**WHAT IS NEEDED**
Scan the listing below for the word "WALL" and copy every line that has it.

***** SUPPLIED ENTRIES *****

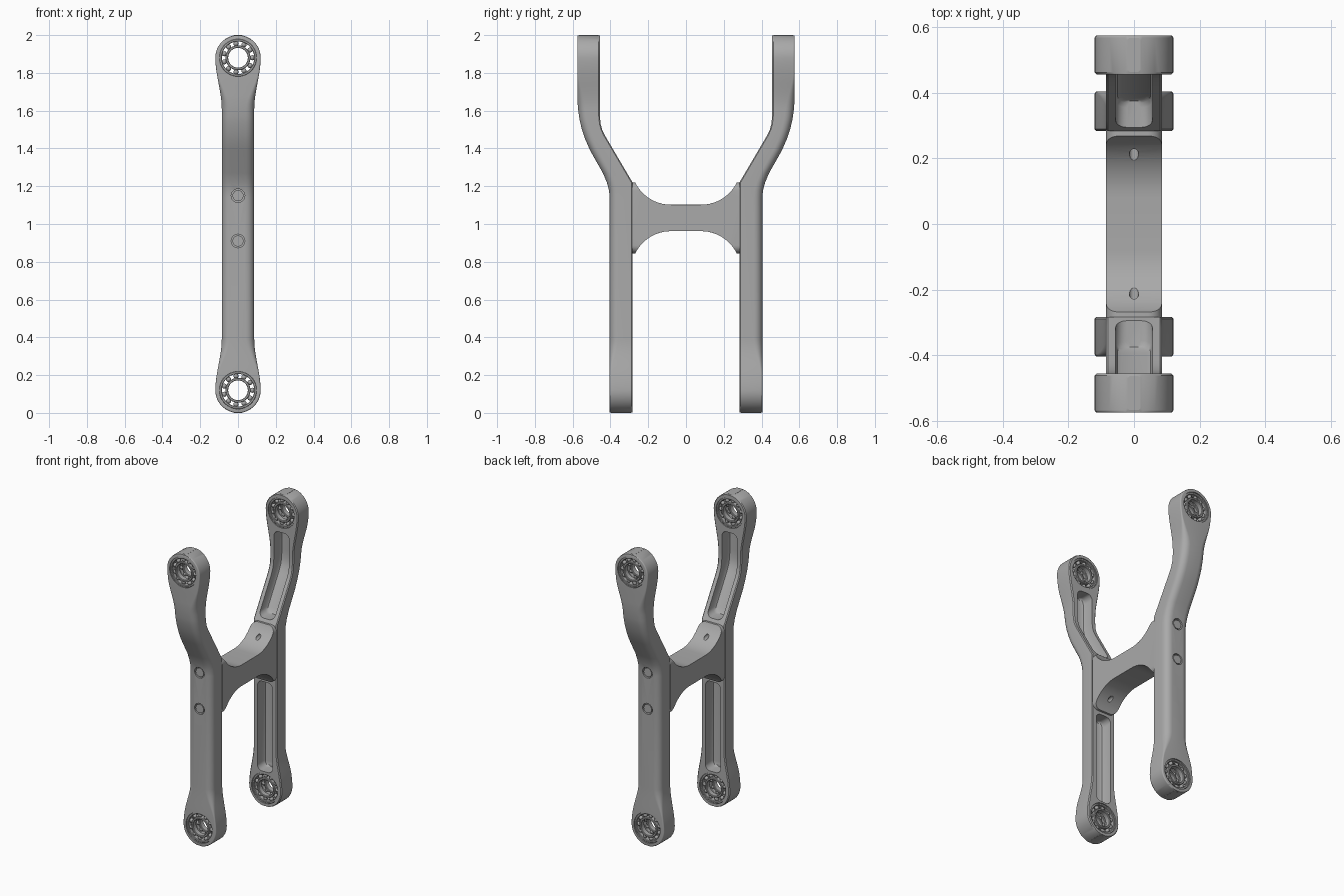
import bpy, bmesh
from math import pi, sin, cos, sqrt
from mathutils import Matrix, Vector

cube = bpy.data.objects.get("Cube")
if cube:
    bpy.data.objects.remove(cube, do_unlink=True)

metal = bpy.data.materials.new("satin grey metal")
metal.use_nodes = True
GREY = (0.40, 0.40, 0.40, 1)
metal.diffuse_color = GREY
metal.node_tree.nodes["Principled BSDF"].inputs["Base Color"].default_value = GREY

EYE_R = 0.12
EYE_Z = (EYE_R, 2 - EYE_R)
BOLT_Z = (0.91, 1.15)
INNER = [(0, .283), (1.22, .283), (1.47, .43), (1.5, .444), (1.53, .452), (1.57, .456), (2, .456)]
OUTER = [(0, .404), (1.14, .404), (1.18, .408), (1.22, .419), (1.27, .44), (1.39, .508),
         (1.45, .534), (1.5, .551), (1.55, .563), (1.6, .571), (1.66, .575), (2, .575)]


def finish(bm, name, smooth=True):
    bmesh.ops.recalc_face_normals(bm, faces=bm.faces[:])
    mesh = bpy.data.meshes.new(name)
    bm.to_mesh(mesh)
    bm.free()
    mesh.materials.append(metal)
    obj = bpy.data.objects.new(name, mesh)
    bpy.context.collection.objects.link(obj)
    if smooth:
        shade(obj)
    return obj


def activate(obj):
    bpy.ops.object.select_all(action='DESELECT')
    obj.select_set(True)
    bpy.context.view_layer.objects.active = obj


def shade(obj):
    activate(obj)
    bpy.ops.object.shade_smooth_by_angle(angle=pi / 6)


def cut(obj, tool, operation='DIFFERENCE'):
    activate(obj)
    mod = obj.modifiers.new("cut", 'BOOLEAN')
    mod.operation, mod.object, mod.solver = operation, tool, 'EXACT'
    bpy.ops.object.modifier_apply(modifier=mod.name)
    bpy.data.objects.remove(tool, do_unlink=True)


def loft(sections, name):
    """Skin a stack of equal-length closed sections and cap both ends."""
    bm = bmesh.new()
    rings = [[bm.verts.new(p) for p in s] for s in sections]
    n = len(rings[0])
    for a, b in zip(rings, rings[1:]):
        for i in range(n):
            j = (i + 1) % n
            bm.faces.new((a[i], a[j], b[j], b[i]))
    bm.faces.new(rings[0])
    bm.faces.new(rings[-1])
    return finish(bm, name, False)


def rod(name, r, y0, y1, z, segs=40, smooth=False):
    """Cylinder along y."""
    bm = bmesh.new()
    m = Matrix.Translation((0, (y0 + y1) / 2, z)) @ Matrix.Rotation(pi / 2, 4, 'X')
    bmesh.ops.create_cone(bm, cap_ends=True, segments=segs, radius1=r, radius2=r,
                          depth=abs(y1 - y0), matrix=m)
    return finish(bm, name, smooth)


def race(name, r0, r1, y, depth, z, segs=40):
    """Chamfered bearing ring around the y axis."""
    h, c = depth / 2, 0.003
    profile = [(r0, -h + c), (r0 + c, -h), (r1 - c, -h), (r1, -h + c),
               (r1, h - c), (r1 - c, h), (r0 + c, h), (r0, h - c)]
    bm = bmesh.new()
    rings = [[bm.verts.new((r * cos(a), y + d, z + r * sin(a))) for r, d in profile]
             for a in (2 * pi * k / segs for k in range(segs))]
    for k in range(segs):
        a, b = rings[k], rings[(k + 1) % segs]
        for i in range(8):
            j = (i + 1) % 8
            bm.faces.new((a[i], a[j], b[j], b[i]))
    return finish(bm, name)


def lookup(table, z):
    for (z0, v0), (z1, v1) in zip(table, table[1:]):
        if z <= z1:
            return v0 + (v1 - v0) * (z - z0) / (z1 - z0)
    return table[-1][1]


def ease(t):
    t = min(1, max(0, t))
    return t * t * (3 - 2 * t)


def arm_section(z, side):
    end = min(z, 2 - z)
    if end < EYE_R:
        w = max(0.02, sqrt(max(0, EYE_R ** 2 - (EYE_R - end) ** 2)))
    else:
        w = EYE_R - 0.034 * ease((end - EYE_R) / 0.27)
    f = 0.008 + 0.037 * ease((end - 0.2) / 0.2)
    tip = 0.008 if end < 0.001 else 0
    yi, yo, c = lookup(INNER, z) + tip, lookup(OUTER, z) - tip, 0.006
    half = [(w - c, yi), (w, yi + c)]
    half += [(w - f + f * cos(a), yo - f + f * sin(a)) for a in (pi / 2 * k / 6 for k in range(7))]
    pts = half + [(-x, y) for x, y in reversed(half)]
    return [(x, side * y, z) for x, y in pts]


def pocket_cutter(z0, z1, side):
    """Round-ended trough that follows the inner face of the arm."""
    r, w, depth = 0.035, 0.056, 0.08
    ends = [r * (1 - cos(pi / 2 * k / 6)) for k in range(7)]
    mids = [z for z, _ in INNER + OUTER if z0 + r < z < z1 - r]
    rows = sorted(set([z0 + e for e in ends] + [z1 - e for e in ends] + mids))
    sections = []
    for z in rows:
        e = min(z - z0, z1 - z, r)
        x = w - r + sqrt(max(0, r * r - (r - e) ** 2))
        y = lookup(INNER, z)
        half = [(x, y - 0.04), (x, y + depth - 0.02), (x - 0.006, y + depth - 0.006),
                (x - 0.018, y + depth)]
        pts = half + [(-a, b) for a, b in reversed(half)]
        sections.append([(a, side * b, z) for a, b in pts])
    return loft(sections, "pocket_cutter")


# Row heights: dense round the eyes, then even, plus the bend points
eye_rows = [EYE_R * (1 - cos(pi / 2 * k / 14)) for k in range(15)]
taper_rows = [EYE_R + 0.27 * k / 12 for k in range(1, 13)]
low = eye_rows + taper_rows
arm_rows = low + [2 - z for z in low] + [z for z, _ in INNER + OUTER if 0.4 < z < 1.6]
arm_rows = sorted(set(round(z, 4) for z in arm_rows))

for side, place in ((-1, "front"), (1, "back")):
    # Arm with pockets, bearing bores and bolt counterbores
    arm = loft([arm_section(z, side) for z in arm_rows], place + "_arm")
    cut(arm, pocket_cutter(0.23, 0.825, side))
    cut(arm, pocket_cutter(1.24, 1.75, side))
    for z in EYE_Z:
        cut(arm, rod("bore_cutter", 0.099, side * 0.2, side * 0.7, z, 48))
    for z in BOLT_Z:
        cut(arm, rod("bolt_cutter", 0.036, side * 0.385, side * 0.5, z, 32))
        rod(place + "_bolt_head", 0.029, side * 0.37, side * 0.402, z, 24, True)
    shade(arm)

    # Two ball bearings in every eye
    for z, level in zip(EYE_Z, ("lower", "upper")):
        mid = side * (lookup(INNER, z) + lookup(OUTER, z)) / 2
        for off in (-0.036, 0.036):
            tag = place + "_" + level + "_bearing_"
            race(tag + "outer_race", 0.086, 0.1, mid + off, 0.036, z)
            race(tag + "inner_race", 0.052, 0.066, mid + off, 0.036, z)
            bm = bmesh.new()
            for k in range(11):
                a = 2 * pi * k / 11
                at = Vector((0.076 * cos(a), mid + off, z + 0.076 * sin(a)))
                bmesh.ops.create_uvsphere(bm, u_segments=12, v_segments=8, radius=0.0135,
                                          matrix=Matrix.Translation(at))
            finish(bm, tag + "balls")

# Cross bridge: flared profile extruded across x
MID_Z, HALF_T, FLAT, R = 1.032, 0.07, 0.08, 0.21
flare = [(FLAT + R * sin(a), HALF_T + R * (1 - cos(a))) for a in (1.12 * k / 14 for k in range(15))]
flare += [(0.278, 0.188), (0.286, 0.188)]
top = [(-y, h) for y, h in reversed(flare)] + flare
outline = top + [(y, -h) for y, h in reversed(top)]
bridge = loft([[(x, y, MID_Z + h) for y, h in outline] for x in (-0.085, 0.085)], "cross_bridge")

# Round the flange corners and drill the bolt holes
corners = []
for cx, cz, start in ((1, 1, 0), (-1, 1, 1), (-1, -1, 2), (1, -1, 3)):
    for k in range(9):
        a = (start + k / 8) * pi / 2
        corners.append((cx * 0.042 + 0.043 * cos(a), MID_Z + cz * 0.145 + 0.043 * sin(a)))
cut(bridge, loft([[(x, y, z) for x, z in corners] for y in (-0.4, 0.4)], "flange_trim"), 'INTERSECT')
for side in (-1, 1):
    for z in BOLT_Z:
        cut(bridge, rod("hole_cutter", 0.014, side * 0.16, side * 0.27, z, 20))
bev = bridge.modifiers.new("edge_round", 'BEVEL')
bev.width, bev.segments, bev.limit_method, bev.angle_limit = 0.005, 2, 'ANGLE', 0.9
shade(bridge)
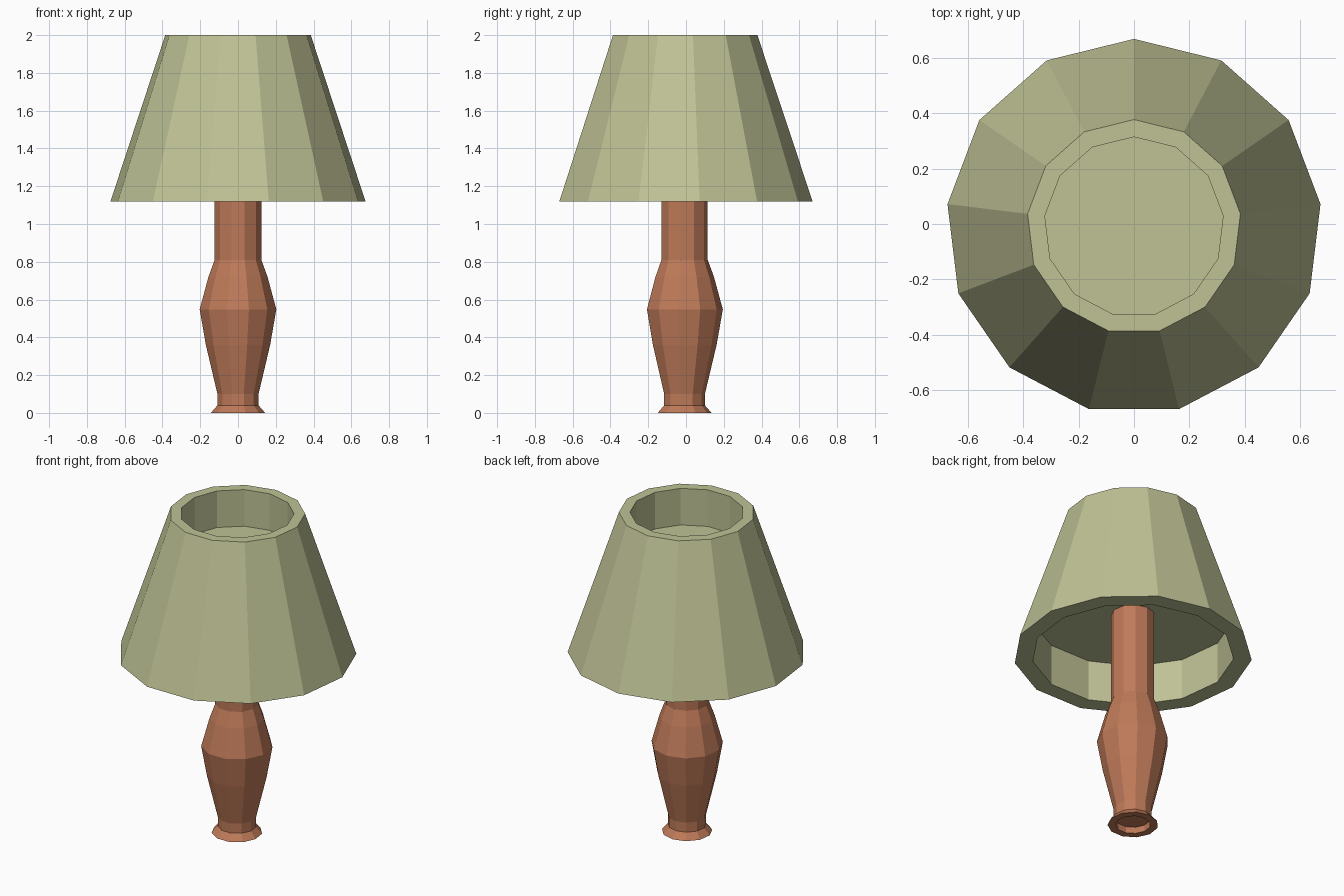
import bpy
import bmesh
from math import sin, cos, pi

if "Cube" in bpy.data.objects:
    bpy.data.objects.remove(bpy.data.objects["Cube"])


def material(name, color):
    m = bpy.data.materials.new(name)
    m.diffuse_color = (*color, 1.0)
    m.use_nodes = True
    m.node_tree.nodes["Principled BSDF"].inputs["Base Color"].default_value = m.diffuse_color
    return m


def lathe(name, profile, sides, mat, y=-0.01):
    """Flat-faced turned solid: (radius, z) rings joined in order, both ends capped."""
    bm = bmesh.new()
    rings = []
    for r, z in profile:
        # one corner points straight to the back (+y)
        rings.append([bm.verts.new((r * sin(2 * pi * i / sides),
                                    y + r * cos(2 * pi * i / sides), z))
                      for i in range(sides)])
    for a, b in zip(rings, rings[1:]):
        for i in range(sides):
            j = (i + 1) % sides
            bm.faces.new((a[i], a[j], b[j], b[i]))
    bm.faces.new(rings[0])
    bm.faces.new(rings[-1])
    bmesh.ops.recalc_face_normals(bm, faces=bm.faces)
    mesh = bpy.data.meshes.new(name)
    bm.to_mesh(mesh)
    bm.free()
    mesh.materials.append(mat)
    obj = bpy.data.objects.new(name, mesh)
    bpy.context.collection.objects.link(obj)
    return obj


wood = material("terracotta_wood", (0.52, 0.195, 0.10))
cloth = material("olive_cloth", (0.52, 0.54, 0.30))

# Turned base: recessed underside, foot, belly and neck
lathe("lamp_base", [
    (0.10, 0.04), (0.10, 0.0), (0.145, 0.0), (0.11, 0.04), (0.11, 0.10),
    (0.172, 0.36), (0.205, 0.548), (0.158, 0.72), (0.125, 0.81), (0.125, 1.38),
], 11, wood)

# Shade: tapered, with a closed recess in the bottom and in the top
lathe("lamp_shade", [
    (0.575, 1.375), (0.575, 1.12), (0.68, 1.12),
    (0.388, 2.0), (0.325, 2.0), (0.325, 1.77),
], 13, cloth)
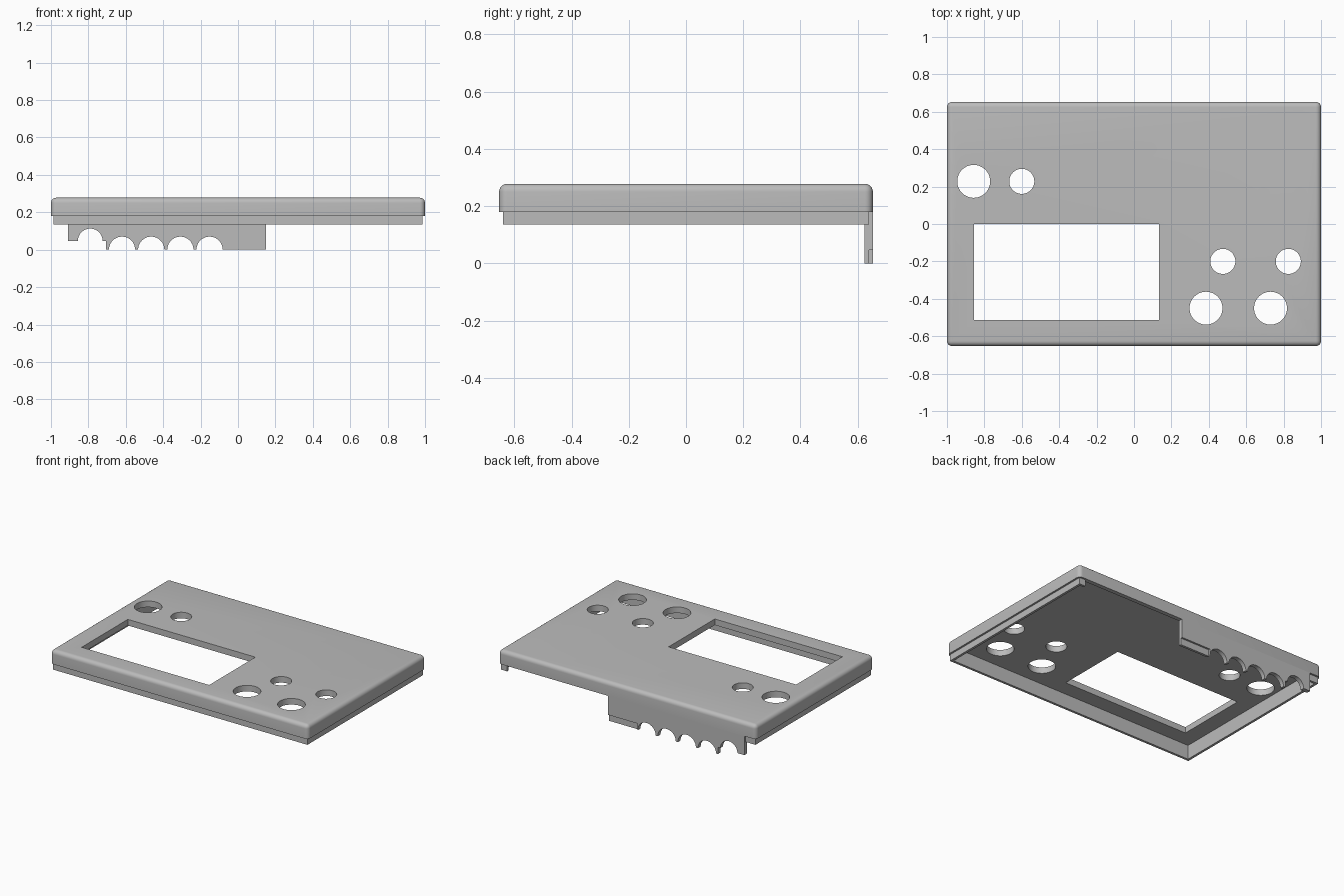
import bpy, bmesh, math

cube = bpy.data.objects.get("Cube")
if cube:
    bpy.data.objects.remove(cube)

grey = bpy.data.materials.new("mid_grey")
grey.use_nodes = True
colour = (0.5, 0.5, 0.5, 1)
grey.diffuse_color = colour
grey.node_tree.nodes["Principled BSDF"].inputs["Base Color"].default_value = colour

HX, HY = 1.0, 0.653          # outer half sizes
WALL, STEP = 0.03, 0.013     # wall thickness and inset of the lip
LIP, RIM, CEILING, TOP = 0.135, 0.18, 0.235, 0.278


def finish(bm, name):
    bmesh.ops.recalc_face_normals(bm, faces=bm.faces)
    mesh = bpy.data.meshes.new(name)
    bm.to_mesh(mesh)
    bm.free()
    obj = bpy.data.objects.new(name, mesh)
    bpy.context.collection.objects.link(obj)
    mesh.materials.append(grey)
    return obj


def prism(name, points, offset, place):
    """Extrude a flat outline; place maps each 2D point into space."""
    bm = bmesh.new()
    face = bm.faces.new([bm.verts.new(place(*p)) for p in points])
    out = bmesh.ops.extrude_face_region(bm, geom=[face])
    verts = [g for g in out["geom"] if isinstance(g, bmesh.types.BMVert)]
    bmesh.ops.translate(bm, verts=verts, vec=offset)
    return finish(bm, name)


def box(name, x0, x1, y0, y1, z0, z1):
    outline = [(x0, y0), (x1, y0), (x1, y1), (x0, y1)]
    return prism(name, outline, (0, 0, z1 - z0), lambda x, y: (x, y, z0))


def arc(cx, cz, r, start, end, n):
    return [(cx + r * math.cos(start + (end - start) * i / n),
             cz + r * math.sin(start + (end - start) * i / n)) for i in range(n + 1)]


def cut(target, cutters):
    for c in cutters:
        mod = target.modifiers.new("cut", "BOOLEAN")
        mod.operation, mod.solver, mod.object = "DIFFERENCE", "EXACT", c
        bpy.context.view_layer.objects.active = target
        bpy.ops.object.modifier_apply(modifier=mod.name)
    for c in cutters:
        bpy.data.objects.remove(c)


# Cover: block with rounded upright and top edges, hollow beneath
cover = box("cover", -HX, HX, -HY, HY, RIM, TOP)
bm = bmesh.new()
bm.from_mesh(cover.data)
edges = [e for e in bm.edges if max(v.co.z for v in e.verts) > TOP - 0.001]
bmesh.ops.bevel(bm, geom=edges, offset=0.028, segments=6, profile=0.5, affect="EDGES")
bm.to_mesh(cover.data)
bm.free()

ix, iy = HX - WALL, HY - WALL
cutters = [box("cavity", -ix, ix, -iy, iy, 0, CEILING),
           box("window", -0.855, 0.135, -0.512, 0, 0, 1)]
BIG, SMALL = 0.088, 0.067
for x, y, r in [(-0.857, 0.228, BIG), (-0.6, 0.228, SMALL), (0.475, -0.2, SMALL),
                (0.825, -0.2, SMALL), (0.385, -0.45, BIG), (0.73, -0.45, BIG)]:
    ring = arc(x, y, r, 0, 2 * math.pi, 48)[:-1]
    cutters.append(prism("hole", ring, (0, 0, 1), lambda a, b: (a, b, 0)))
cut(cover, cutters)

# Lip: thin inset ring under the cover, open along the back
lip = box("lip", -HX + STEP, HX - STEP, -HY + STEP, HY - STEP, LIP, RIM)
cut(lip, [box("inside", -ix, ix, -iy, iy, 0, 1),
          box("back_gap", -0.91, 0.94, 0.5, 1, 0, 1)])


# Back tab: two layers with cable arches along the lower edge
def tab_layer(name, y0, y1, end_z):
    pts = [(-0.91, RIM), (-0.91, 0.047)]
    pts += arc(-0.79, 0.047, 0.066, math.pi, 0, 20)
    pts += [(-0.705, 0.047), (-0.705, 0)]
    for i in range(4):
        pts += arc(-0.62 + 0.156 * i, 0, 0.07, math.pi, 0, 20)
    if end_z:
        pts += [(-0.08, 0), (-0.08, end_z)]
    pts += [(0.15, end_z), (0.15, RIM)]
    return prism(name, pts, (0, y1 - y0, 0), lambda x, z: (x, y0, z))


inner_tab = tab_layer("inner_tab", iy, HY - STEP, 0)
outer_tab = tab_layer("outer_tab", HY - STEP, HY, 0.047)

# Smooth the rounded faces, keep the edges sharp
bpy.ops.object.select_all(action="DESELECT")
for obj in (cover, lip, inner_tab, outer_tab):
    obj.select_set(True)
bpy.context.view_layer.objects.active = cover
bpy.ops.object.shade_smooth_by_angle(angle=math.radians(35))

*****

**TASK RESPONSE**
WALL, STEP = 0.03, 0.013     # wall thickness and inset of the lip
ix, iy = HX - WALL, HY - WALL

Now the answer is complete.